WHAT THE TASK ASKS »
Return each line of the records below in which the string "context" turns up.

Saved entries »

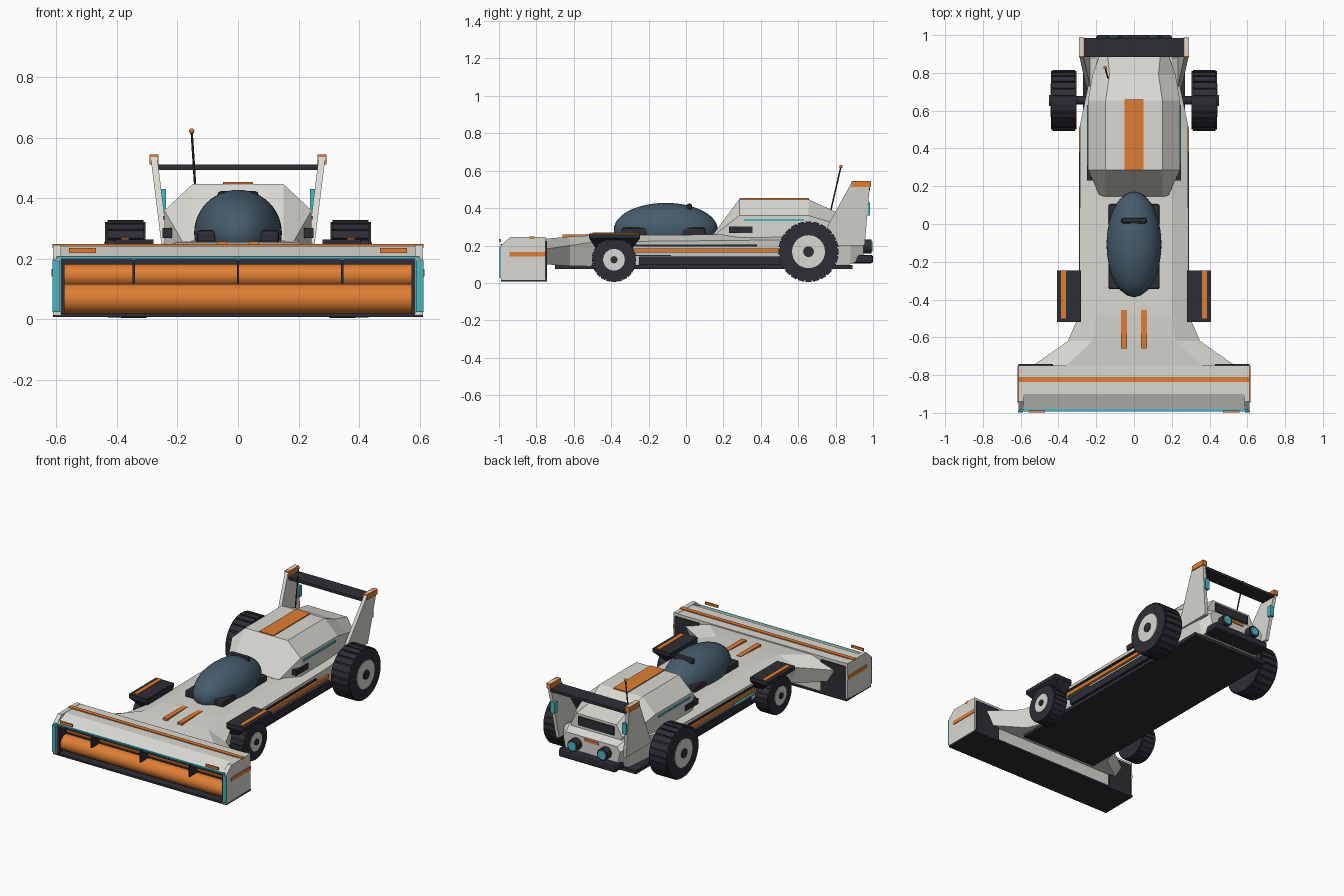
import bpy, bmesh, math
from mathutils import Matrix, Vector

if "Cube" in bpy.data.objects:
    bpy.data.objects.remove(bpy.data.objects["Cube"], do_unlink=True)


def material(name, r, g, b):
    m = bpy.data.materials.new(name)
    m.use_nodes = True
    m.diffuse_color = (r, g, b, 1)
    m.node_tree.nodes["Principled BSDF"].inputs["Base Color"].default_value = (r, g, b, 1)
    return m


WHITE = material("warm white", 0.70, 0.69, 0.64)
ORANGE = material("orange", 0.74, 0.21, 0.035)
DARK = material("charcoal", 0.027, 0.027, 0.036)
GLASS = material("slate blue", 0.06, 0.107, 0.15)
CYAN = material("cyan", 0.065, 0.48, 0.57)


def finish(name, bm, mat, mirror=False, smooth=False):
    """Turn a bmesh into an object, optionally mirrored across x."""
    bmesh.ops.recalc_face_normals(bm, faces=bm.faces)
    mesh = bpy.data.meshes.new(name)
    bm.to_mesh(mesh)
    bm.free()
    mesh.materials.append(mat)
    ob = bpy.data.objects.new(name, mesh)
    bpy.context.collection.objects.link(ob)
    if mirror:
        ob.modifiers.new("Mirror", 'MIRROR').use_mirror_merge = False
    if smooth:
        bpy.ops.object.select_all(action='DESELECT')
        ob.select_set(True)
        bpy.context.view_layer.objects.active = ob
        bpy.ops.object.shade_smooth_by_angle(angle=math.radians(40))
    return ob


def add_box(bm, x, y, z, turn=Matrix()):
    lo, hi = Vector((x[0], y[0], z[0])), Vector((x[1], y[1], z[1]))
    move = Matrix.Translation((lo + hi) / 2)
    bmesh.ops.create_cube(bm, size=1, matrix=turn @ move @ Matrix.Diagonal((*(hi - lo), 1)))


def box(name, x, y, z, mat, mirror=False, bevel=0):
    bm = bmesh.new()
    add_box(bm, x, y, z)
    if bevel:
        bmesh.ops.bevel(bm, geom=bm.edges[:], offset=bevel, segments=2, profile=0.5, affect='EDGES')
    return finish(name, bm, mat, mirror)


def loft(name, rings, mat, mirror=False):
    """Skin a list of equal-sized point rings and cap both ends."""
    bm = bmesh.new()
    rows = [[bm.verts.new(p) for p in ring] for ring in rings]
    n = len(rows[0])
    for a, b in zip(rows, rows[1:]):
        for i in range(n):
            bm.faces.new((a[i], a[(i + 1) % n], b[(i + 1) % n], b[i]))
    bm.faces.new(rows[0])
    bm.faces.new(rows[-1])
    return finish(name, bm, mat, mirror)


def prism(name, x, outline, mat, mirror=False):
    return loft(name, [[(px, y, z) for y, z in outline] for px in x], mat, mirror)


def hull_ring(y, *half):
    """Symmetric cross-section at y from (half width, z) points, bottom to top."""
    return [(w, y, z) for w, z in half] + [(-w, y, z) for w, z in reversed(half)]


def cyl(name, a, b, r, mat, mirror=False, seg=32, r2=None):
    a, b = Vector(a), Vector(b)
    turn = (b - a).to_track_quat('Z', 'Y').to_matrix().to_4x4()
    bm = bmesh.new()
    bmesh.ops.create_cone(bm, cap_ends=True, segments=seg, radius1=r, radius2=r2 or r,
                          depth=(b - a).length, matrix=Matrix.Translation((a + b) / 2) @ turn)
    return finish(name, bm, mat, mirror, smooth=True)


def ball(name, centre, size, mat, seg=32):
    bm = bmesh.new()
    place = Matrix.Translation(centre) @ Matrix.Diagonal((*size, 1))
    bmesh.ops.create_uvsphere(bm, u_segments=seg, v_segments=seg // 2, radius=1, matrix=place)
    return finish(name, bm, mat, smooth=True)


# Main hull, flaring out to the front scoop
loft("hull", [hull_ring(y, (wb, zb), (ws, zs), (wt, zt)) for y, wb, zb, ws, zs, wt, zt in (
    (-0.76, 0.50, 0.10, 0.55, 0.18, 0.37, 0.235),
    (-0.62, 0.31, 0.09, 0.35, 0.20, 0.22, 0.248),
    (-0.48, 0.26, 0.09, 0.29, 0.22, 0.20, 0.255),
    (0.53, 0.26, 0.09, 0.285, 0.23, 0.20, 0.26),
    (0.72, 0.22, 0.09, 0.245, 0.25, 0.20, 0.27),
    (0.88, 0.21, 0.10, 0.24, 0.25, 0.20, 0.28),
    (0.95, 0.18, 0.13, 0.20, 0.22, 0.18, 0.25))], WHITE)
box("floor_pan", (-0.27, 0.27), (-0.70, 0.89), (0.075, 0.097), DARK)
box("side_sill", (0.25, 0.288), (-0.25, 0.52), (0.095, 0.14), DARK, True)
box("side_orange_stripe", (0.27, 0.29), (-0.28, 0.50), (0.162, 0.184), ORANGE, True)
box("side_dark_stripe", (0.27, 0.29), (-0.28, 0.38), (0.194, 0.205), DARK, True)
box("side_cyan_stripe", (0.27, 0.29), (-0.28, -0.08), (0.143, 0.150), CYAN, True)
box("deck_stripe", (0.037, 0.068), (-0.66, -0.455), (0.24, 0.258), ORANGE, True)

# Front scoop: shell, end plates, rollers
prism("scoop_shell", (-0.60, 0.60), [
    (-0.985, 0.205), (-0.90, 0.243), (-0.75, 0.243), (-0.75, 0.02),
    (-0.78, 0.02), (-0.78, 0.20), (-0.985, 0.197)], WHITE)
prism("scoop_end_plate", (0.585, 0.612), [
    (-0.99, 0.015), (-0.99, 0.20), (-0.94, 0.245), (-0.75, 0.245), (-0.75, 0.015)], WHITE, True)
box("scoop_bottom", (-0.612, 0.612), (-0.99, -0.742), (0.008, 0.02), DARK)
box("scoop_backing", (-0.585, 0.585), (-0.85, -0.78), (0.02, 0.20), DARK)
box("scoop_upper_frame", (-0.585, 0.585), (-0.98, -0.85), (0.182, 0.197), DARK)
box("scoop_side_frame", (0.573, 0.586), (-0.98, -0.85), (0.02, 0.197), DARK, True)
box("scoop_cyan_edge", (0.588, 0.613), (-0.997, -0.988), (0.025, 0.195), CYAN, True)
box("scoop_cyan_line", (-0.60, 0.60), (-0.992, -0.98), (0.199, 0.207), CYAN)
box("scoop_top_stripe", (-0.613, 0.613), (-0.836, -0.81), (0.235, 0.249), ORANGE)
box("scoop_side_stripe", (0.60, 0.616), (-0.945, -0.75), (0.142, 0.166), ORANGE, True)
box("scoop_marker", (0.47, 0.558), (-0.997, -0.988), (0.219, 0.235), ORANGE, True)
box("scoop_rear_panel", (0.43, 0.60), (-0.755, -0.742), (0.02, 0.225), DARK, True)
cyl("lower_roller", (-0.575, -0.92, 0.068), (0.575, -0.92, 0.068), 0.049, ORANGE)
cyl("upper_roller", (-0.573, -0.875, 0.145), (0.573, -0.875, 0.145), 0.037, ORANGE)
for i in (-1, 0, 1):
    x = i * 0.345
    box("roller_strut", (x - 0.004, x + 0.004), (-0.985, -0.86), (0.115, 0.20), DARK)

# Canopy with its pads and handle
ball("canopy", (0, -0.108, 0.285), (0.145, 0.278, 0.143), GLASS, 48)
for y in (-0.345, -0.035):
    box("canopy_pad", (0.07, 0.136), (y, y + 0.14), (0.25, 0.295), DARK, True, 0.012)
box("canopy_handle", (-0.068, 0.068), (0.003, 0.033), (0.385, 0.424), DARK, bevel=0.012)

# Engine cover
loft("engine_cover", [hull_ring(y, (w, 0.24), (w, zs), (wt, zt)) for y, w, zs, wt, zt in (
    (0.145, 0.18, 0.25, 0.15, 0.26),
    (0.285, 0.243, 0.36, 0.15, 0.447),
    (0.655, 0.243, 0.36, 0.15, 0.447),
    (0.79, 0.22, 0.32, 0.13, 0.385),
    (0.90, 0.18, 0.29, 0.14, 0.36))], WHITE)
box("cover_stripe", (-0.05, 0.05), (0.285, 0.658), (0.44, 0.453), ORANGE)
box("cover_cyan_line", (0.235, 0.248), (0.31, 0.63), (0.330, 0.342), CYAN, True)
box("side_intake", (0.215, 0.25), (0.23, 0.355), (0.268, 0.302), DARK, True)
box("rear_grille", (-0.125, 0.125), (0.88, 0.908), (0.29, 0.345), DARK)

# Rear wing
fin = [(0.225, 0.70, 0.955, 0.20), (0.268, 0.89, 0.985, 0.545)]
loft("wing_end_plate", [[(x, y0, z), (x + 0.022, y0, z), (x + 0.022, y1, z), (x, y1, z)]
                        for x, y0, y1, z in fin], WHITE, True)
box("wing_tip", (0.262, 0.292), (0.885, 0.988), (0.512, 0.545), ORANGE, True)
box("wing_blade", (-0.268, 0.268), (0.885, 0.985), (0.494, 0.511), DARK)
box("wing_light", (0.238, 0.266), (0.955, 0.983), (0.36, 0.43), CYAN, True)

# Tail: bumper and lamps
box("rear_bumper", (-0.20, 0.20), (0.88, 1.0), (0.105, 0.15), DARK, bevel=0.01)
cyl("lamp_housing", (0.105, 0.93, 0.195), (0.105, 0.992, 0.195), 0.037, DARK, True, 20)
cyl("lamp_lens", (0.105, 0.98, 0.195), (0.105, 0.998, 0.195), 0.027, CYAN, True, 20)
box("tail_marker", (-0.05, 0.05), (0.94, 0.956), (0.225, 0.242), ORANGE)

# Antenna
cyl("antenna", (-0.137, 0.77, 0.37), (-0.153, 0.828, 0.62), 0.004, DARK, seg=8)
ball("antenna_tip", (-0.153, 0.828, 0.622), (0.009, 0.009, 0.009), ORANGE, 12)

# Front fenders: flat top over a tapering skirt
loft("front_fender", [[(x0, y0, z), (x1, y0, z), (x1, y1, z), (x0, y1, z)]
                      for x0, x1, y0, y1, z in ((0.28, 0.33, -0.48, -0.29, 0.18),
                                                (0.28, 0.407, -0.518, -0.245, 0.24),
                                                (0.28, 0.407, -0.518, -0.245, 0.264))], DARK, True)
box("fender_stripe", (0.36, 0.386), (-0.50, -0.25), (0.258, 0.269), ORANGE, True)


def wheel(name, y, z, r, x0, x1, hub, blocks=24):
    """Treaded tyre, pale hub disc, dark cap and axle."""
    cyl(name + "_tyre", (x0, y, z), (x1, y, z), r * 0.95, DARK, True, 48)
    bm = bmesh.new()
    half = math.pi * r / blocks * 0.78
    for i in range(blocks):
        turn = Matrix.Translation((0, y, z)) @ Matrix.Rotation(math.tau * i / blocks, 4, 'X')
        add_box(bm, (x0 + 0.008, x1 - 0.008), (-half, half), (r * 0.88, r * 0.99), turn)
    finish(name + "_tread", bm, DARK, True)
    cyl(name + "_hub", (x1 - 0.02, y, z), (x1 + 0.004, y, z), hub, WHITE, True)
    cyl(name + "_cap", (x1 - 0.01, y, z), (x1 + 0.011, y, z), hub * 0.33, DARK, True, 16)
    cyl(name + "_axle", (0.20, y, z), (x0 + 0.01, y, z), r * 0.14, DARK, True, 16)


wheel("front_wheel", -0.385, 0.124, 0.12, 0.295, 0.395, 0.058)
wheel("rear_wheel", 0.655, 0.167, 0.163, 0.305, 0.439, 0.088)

---

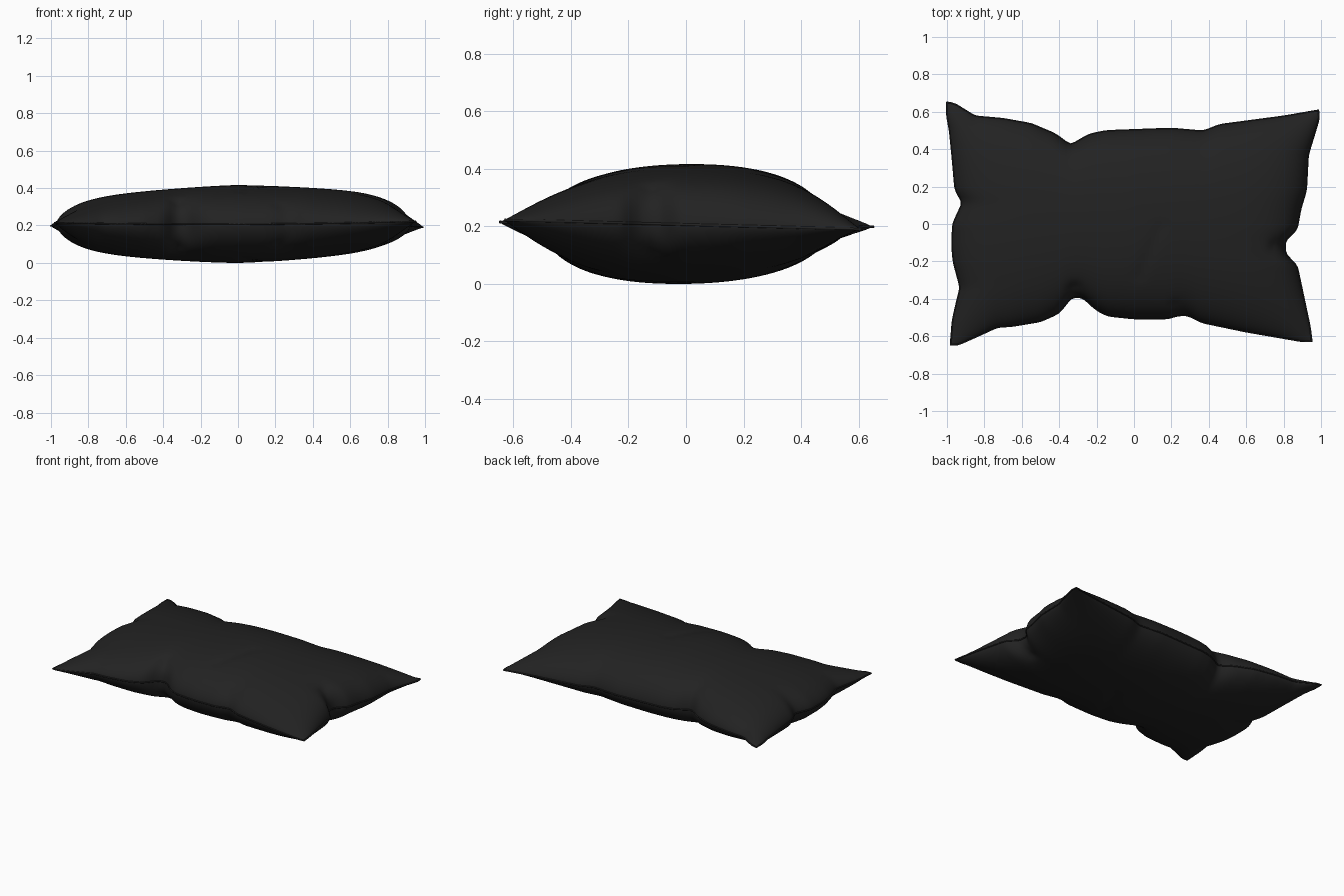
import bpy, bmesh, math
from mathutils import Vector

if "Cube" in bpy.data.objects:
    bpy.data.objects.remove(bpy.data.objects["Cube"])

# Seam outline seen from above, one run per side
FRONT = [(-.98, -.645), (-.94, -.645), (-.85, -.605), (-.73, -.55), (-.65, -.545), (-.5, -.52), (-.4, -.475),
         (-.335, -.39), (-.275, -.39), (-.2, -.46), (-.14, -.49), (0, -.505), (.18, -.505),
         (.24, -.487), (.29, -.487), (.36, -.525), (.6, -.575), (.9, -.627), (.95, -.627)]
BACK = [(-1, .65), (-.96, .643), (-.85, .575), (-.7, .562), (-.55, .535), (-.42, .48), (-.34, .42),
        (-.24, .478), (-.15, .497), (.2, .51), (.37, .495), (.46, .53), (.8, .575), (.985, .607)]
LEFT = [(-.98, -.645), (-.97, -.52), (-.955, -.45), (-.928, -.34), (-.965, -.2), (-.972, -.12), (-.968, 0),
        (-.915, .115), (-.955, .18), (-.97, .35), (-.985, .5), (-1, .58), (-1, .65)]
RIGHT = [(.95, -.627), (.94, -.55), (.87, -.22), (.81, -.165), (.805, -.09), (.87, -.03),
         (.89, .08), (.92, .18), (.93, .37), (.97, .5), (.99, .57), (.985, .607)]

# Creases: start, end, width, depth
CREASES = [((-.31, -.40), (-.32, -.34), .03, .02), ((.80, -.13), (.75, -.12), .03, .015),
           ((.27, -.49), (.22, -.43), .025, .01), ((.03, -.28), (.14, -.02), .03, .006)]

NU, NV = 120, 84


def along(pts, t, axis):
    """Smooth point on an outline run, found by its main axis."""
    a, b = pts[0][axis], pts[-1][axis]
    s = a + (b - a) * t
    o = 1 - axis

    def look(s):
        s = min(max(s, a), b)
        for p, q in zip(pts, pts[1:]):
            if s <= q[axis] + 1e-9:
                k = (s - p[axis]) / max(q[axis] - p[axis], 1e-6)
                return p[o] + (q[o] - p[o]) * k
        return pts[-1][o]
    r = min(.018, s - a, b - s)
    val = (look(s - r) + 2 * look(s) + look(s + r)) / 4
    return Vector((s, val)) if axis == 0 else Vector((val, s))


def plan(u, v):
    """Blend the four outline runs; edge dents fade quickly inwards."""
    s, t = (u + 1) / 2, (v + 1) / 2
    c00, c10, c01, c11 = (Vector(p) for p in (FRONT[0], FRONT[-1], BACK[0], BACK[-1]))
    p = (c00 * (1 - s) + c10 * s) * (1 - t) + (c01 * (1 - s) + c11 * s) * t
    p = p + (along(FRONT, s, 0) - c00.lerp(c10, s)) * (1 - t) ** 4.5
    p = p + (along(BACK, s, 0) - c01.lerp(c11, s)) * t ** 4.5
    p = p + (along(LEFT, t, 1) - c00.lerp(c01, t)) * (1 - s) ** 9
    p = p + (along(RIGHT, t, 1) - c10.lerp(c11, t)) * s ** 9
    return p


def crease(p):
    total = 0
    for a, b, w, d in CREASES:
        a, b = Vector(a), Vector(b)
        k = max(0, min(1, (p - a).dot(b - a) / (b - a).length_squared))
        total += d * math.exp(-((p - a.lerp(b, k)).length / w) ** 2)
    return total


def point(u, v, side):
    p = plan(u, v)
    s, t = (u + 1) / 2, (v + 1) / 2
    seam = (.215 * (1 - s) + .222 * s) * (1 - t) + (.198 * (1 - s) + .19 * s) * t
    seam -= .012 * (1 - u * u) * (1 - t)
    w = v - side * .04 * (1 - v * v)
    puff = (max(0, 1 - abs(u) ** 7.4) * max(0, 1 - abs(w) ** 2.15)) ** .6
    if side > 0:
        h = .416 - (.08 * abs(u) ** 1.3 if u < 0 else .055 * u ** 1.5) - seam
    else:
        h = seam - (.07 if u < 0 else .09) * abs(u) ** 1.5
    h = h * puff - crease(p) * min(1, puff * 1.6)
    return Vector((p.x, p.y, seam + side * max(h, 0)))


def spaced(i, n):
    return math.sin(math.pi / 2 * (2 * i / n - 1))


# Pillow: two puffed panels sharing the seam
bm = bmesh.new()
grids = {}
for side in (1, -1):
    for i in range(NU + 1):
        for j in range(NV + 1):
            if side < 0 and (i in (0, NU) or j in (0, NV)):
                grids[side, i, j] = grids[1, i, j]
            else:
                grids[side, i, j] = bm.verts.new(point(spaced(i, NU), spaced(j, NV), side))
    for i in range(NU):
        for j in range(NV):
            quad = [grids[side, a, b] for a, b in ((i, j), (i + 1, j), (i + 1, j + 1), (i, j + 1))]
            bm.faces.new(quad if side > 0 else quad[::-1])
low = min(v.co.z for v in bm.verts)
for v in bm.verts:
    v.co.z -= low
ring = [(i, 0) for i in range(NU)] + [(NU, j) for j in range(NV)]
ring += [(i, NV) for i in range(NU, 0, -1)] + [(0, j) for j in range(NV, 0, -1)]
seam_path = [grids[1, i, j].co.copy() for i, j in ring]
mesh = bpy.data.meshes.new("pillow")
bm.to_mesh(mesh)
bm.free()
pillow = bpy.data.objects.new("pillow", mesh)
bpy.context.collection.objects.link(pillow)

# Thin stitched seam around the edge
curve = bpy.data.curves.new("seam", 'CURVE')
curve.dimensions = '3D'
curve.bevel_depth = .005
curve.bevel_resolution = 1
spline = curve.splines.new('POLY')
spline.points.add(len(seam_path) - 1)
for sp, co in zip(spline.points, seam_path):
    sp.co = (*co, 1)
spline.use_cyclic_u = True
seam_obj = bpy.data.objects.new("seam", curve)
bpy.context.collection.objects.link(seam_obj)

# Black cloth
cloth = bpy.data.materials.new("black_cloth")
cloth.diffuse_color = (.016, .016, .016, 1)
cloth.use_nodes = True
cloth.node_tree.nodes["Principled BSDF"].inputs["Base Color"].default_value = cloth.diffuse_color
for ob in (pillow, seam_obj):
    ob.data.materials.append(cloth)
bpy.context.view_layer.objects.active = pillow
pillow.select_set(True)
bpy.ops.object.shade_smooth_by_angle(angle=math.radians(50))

THE ANSWER »
    bpy.context.collection.objects.link(ob)
        bpy.context.view_layer.objects.active = ob
bpy.context.collection.objects.link(pillow)
bpy.context.collection.objects.link(seam_obj)
bpy.context.view_layer.objects.active = pillow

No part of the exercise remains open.